◆ Task directions
Which of the lines below contain the string "True"? Pull each one out of the data.

[[ Data for this task open ]]

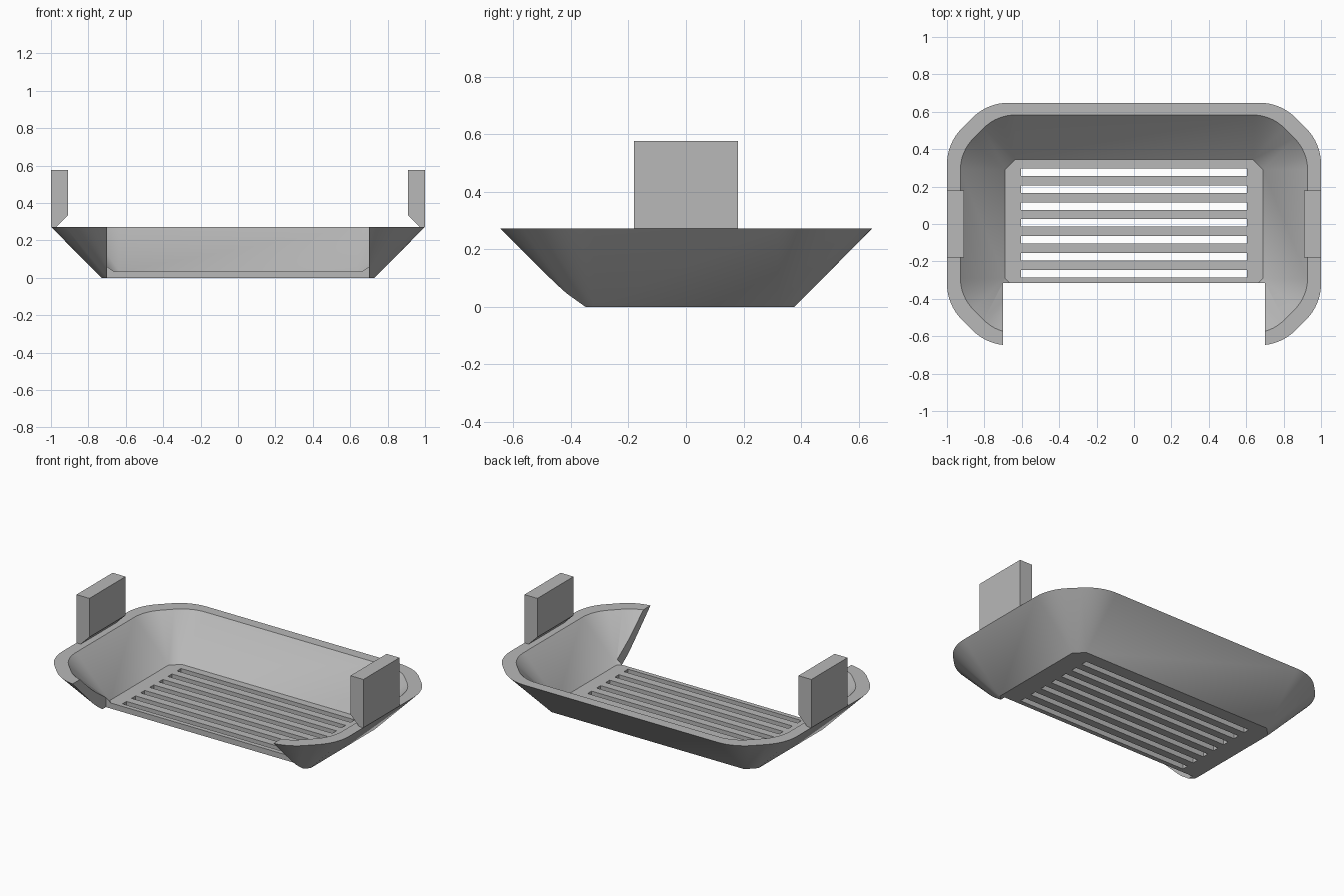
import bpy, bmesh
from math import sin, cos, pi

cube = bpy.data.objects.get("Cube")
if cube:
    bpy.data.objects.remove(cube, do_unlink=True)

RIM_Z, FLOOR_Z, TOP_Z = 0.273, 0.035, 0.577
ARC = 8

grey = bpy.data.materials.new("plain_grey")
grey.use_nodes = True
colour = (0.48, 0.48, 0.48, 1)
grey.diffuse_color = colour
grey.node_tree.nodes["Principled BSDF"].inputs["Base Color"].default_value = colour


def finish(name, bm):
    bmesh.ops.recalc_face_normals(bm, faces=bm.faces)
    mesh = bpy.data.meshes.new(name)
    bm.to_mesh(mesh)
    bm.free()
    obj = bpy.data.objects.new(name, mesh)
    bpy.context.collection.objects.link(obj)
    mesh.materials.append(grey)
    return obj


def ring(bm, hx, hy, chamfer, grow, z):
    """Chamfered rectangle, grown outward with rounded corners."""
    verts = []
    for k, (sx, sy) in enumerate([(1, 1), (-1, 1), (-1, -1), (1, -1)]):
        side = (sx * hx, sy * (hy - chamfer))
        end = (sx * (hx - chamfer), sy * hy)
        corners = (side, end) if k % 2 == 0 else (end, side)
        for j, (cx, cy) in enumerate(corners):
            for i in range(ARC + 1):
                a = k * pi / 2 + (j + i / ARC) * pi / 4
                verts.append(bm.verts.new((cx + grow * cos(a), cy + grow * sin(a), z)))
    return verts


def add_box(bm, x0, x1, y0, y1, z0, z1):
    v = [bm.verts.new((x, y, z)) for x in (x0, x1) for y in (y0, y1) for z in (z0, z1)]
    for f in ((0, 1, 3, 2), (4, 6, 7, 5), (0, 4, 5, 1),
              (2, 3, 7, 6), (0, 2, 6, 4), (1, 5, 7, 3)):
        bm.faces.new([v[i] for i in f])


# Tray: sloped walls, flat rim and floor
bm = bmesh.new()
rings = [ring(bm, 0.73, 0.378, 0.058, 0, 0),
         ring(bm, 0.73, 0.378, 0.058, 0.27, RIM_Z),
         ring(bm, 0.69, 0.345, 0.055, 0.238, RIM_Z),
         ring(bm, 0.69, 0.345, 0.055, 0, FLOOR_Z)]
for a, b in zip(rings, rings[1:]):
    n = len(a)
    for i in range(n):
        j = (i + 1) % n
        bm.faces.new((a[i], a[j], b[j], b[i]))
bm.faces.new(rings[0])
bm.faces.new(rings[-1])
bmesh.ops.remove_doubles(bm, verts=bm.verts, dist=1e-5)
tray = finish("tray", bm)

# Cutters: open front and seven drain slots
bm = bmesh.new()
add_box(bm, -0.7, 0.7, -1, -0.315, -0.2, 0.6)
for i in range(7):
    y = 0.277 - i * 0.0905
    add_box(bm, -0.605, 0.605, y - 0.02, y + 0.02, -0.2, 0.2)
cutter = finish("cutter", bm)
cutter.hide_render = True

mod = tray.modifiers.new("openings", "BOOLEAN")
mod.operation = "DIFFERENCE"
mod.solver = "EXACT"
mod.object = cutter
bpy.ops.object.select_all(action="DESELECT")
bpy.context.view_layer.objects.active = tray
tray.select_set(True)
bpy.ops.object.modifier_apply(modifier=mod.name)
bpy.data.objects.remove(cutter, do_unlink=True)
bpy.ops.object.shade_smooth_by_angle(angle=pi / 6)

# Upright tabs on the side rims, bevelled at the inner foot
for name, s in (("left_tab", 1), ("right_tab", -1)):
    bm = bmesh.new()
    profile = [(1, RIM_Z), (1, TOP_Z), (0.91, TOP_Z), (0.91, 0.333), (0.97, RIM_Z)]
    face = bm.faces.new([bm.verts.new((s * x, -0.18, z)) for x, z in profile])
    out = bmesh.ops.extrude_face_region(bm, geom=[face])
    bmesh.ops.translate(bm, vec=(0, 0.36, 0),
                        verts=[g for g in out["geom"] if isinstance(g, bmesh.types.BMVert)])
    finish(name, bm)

[[ Data for this task closed ]]
[[ Data for this task open ]]

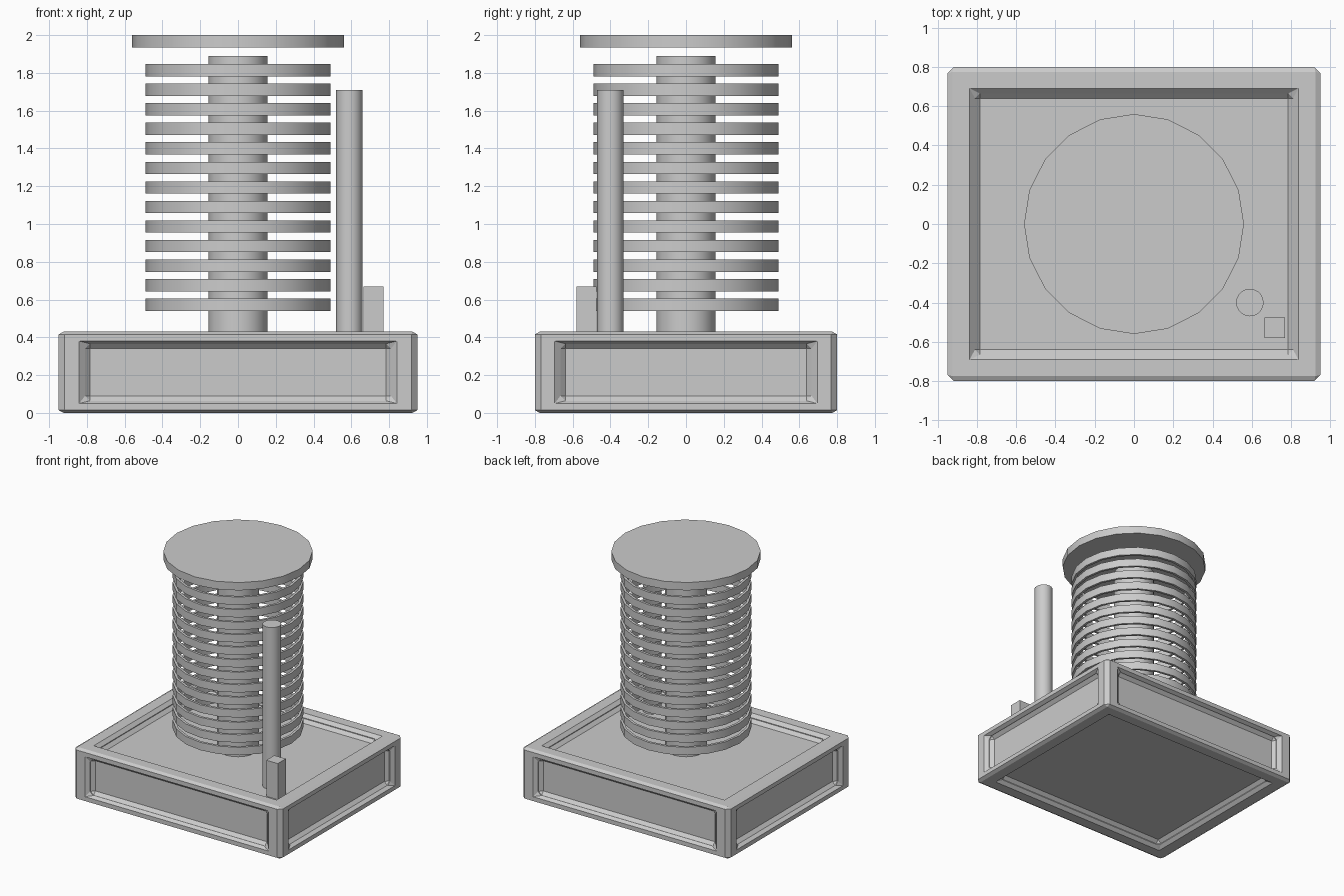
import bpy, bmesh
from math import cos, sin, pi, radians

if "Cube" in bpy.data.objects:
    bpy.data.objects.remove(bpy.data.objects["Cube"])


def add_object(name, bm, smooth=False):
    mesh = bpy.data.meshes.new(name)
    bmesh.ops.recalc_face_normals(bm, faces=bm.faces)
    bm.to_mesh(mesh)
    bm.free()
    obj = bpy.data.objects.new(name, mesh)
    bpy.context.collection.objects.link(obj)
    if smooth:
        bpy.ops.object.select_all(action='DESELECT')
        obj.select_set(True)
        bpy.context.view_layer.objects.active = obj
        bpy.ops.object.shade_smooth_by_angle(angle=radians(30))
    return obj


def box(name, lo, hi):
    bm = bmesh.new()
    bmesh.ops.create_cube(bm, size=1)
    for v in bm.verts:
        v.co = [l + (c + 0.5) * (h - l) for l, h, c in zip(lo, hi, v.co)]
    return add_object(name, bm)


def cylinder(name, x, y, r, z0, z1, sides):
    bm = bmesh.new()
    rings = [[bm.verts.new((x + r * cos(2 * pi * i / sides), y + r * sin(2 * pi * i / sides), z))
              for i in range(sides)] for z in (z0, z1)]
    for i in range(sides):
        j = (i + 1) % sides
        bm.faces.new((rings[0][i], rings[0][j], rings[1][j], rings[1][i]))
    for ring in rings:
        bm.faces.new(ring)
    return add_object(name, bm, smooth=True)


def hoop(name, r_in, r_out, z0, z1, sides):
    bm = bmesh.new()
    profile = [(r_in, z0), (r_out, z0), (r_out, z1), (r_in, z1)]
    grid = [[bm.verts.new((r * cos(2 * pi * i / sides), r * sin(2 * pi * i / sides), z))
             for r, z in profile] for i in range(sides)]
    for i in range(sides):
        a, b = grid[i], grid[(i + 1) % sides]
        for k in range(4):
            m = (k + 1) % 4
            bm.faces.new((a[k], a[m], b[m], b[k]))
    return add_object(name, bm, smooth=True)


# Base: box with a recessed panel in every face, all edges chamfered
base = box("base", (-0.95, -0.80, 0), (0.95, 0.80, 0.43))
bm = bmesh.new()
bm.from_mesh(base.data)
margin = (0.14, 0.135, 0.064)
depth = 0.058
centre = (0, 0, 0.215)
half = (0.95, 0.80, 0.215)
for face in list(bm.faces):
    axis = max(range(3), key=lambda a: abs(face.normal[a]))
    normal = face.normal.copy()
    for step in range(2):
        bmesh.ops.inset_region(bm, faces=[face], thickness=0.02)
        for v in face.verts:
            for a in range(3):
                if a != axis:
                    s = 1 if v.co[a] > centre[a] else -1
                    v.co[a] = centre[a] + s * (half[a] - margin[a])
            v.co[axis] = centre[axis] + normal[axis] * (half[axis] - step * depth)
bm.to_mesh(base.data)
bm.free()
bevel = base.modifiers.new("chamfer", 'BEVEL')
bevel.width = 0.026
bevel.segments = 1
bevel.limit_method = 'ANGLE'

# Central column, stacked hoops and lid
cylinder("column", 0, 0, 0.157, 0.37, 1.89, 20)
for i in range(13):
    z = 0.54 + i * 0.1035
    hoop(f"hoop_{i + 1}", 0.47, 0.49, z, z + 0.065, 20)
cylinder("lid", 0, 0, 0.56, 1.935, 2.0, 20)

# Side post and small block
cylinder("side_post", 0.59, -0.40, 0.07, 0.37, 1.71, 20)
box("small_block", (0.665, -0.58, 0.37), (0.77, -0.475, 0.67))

[[ Data for this task closed ]]

◆ Response
    bpy.data.objects.remove(cube, do_unlink=True)
grey.use_nodes = True
cutter.hide_render = True
tray.select_set(True)
bpy.data.objects.remove(cutter, do_unlink=True)
        obj.select_set(True)
    return add_object(name, bm, smooth=True)
    return add_object(name, bm, smooth=True)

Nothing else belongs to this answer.